> [Material to process]:
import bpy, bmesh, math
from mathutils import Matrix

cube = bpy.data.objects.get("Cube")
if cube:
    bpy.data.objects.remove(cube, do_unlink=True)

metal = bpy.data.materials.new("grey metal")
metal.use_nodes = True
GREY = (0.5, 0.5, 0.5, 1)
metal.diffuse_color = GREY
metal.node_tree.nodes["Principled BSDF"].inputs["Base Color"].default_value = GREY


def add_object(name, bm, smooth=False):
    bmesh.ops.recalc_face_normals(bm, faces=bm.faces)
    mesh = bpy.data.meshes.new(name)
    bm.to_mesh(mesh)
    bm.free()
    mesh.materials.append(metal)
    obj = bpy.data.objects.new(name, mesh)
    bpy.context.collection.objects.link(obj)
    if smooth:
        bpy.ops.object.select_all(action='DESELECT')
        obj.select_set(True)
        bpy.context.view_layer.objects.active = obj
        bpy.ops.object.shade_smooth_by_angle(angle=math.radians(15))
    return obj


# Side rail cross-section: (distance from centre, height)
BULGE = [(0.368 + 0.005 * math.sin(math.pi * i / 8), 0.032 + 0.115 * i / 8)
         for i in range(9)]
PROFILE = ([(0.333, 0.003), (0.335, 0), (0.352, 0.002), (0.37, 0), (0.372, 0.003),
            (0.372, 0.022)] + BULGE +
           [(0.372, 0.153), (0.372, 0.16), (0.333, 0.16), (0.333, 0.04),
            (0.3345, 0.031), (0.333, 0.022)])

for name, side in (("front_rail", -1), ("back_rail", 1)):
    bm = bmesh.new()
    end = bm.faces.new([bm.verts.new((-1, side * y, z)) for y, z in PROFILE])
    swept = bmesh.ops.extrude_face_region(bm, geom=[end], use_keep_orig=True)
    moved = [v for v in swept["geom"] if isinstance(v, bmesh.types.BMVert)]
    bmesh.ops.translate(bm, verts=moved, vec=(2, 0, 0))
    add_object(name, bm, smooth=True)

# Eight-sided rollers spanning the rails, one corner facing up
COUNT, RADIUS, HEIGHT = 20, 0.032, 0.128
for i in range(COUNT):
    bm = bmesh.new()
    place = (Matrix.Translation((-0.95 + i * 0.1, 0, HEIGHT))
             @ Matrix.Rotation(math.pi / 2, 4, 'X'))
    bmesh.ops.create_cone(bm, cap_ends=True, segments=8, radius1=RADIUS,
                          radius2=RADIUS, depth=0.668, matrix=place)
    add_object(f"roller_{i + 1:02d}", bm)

---

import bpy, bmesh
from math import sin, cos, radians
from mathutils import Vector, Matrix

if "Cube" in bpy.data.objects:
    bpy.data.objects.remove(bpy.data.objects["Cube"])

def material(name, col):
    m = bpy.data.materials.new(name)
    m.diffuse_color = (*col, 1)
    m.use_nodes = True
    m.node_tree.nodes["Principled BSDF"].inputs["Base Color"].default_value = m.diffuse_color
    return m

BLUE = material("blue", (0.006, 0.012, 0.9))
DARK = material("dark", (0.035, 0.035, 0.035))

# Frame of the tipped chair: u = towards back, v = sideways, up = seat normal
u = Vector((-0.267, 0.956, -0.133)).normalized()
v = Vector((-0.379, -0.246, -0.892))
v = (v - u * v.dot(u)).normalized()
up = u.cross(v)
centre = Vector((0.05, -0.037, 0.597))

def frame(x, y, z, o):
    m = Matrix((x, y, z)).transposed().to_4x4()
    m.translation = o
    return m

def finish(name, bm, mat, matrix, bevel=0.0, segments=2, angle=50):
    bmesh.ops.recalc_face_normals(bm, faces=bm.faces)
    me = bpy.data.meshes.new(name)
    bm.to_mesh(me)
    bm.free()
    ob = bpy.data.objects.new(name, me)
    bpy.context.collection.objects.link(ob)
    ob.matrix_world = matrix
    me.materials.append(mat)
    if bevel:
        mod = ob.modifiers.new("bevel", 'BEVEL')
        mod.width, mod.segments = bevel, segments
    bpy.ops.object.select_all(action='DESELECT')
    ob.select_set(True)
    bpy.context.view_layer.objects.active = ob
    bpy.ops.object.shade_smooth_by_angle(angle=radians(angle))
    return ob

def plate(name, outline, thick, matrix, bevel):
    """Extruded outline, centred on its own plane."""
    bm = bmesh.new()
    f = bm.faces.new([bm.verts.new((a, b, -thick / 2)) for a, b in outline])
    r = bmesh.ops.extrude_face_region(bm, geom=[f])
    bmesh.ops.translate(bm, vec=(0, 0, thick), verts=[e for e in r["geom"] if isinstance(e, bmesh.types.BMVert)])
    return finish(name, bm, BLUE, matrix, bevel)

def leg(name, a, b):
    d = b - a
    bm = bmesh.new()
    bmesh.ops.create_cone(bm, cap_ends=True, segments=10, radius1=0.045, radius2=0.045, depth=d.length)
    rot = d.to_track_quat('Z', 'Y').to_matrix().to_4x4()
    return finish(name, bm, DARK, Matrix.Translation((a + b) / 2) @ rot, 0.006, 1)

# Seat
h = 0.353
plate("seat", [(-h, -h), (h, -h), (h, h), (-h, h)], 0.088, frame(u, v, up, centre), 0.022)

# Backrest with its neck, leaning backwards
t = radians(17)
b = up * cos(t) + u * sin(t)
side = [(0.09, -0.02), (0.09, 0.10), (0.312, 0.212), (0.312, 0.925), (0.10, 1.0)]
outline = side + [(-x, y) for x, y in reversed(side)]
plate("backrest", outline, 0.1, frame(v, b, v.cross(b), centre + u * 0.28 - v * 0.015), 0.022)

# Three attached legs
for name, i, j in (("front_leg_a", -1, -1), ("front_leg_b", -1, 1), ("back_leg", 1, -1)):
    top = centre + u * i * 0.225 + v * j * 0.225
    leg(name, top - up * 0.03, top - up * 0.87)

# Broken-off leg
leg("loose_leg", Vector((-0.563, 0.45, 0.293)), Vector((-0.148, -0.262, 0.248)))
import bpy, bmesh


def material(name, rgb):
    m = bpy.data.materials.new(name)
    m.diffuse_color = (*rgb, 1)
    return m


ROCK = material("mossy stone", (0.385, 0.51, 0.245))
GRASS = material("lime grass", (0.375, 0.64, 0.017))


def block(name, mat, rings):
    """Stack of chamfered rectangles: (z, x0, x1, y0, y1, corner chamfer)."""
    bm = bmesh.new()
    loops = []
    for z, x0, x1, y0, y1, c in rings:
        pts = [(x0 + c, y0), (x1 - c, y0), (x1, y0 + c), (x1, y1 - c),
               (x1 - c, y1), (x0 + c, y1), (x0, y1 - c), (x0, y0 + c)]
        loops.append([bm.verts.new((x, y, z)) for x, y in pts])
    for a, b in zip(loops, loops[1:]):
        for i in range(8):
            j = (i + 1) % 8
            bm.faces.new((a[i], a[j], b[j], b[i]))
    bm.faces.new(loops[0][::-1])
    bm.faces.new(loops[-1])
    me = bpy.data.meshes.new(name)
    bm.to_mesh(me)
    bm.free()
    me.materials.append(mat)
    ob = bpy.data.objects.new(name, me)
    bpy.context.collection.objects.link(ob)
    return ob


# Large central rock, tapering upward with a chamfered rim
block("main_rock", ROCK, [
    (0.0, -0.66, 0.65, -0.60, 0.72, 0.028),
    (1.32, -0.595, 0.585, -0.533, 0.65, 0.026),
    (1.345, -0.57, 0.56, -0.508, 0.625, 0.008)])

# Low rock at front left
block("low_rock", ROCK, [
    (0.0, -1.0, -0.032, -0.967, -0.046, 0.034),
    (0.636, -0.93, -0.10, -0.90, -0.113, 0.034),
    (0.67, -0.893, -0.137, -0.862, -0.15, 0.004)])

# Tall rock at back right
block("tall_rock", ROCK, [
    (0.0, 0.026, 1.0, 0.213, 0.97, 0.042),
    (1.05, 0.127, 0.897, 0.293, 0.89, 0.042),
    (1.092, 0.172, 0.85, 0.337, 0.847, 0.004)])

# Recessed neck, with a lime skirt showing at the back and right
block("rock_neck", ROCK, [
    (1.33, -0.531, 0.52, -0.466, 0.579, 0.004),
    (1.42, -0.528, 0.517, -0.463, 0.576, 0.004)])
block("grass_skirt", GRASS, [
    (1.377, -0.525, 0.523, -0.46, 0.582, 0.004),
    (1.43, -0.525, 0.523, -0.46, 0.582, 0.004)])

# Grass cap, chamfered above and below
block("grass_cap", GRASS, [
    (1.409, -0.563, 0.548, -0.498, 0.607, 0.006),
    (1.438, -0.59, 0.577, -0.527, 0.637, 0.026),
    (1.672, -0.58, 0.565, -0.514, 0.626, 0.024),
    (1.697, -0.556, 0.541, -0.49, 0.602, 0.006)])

> [Work item]:
Identify and extract each line of the listing that contains "faces".

> [Solution to this task]:
    bmesh.ops.recalc_face_normals(bm, faces=bm.faces)
    end = bm.faces.new([bm.verts.new((-1, side * y, z)) for y, z in PROFILE])
    bmesh.ops.recalc_face_normals(bm, faces=bm.faces)
    f = bm.faces.new([bm.verts.new((a, b, -thick / 2)) for a, b in outline])
            bm.faces.new((a[i], a[j], b[j], b[i]))
    bm.faces.new(loops[0][::-1])
    bm.faces.new(loops[-1])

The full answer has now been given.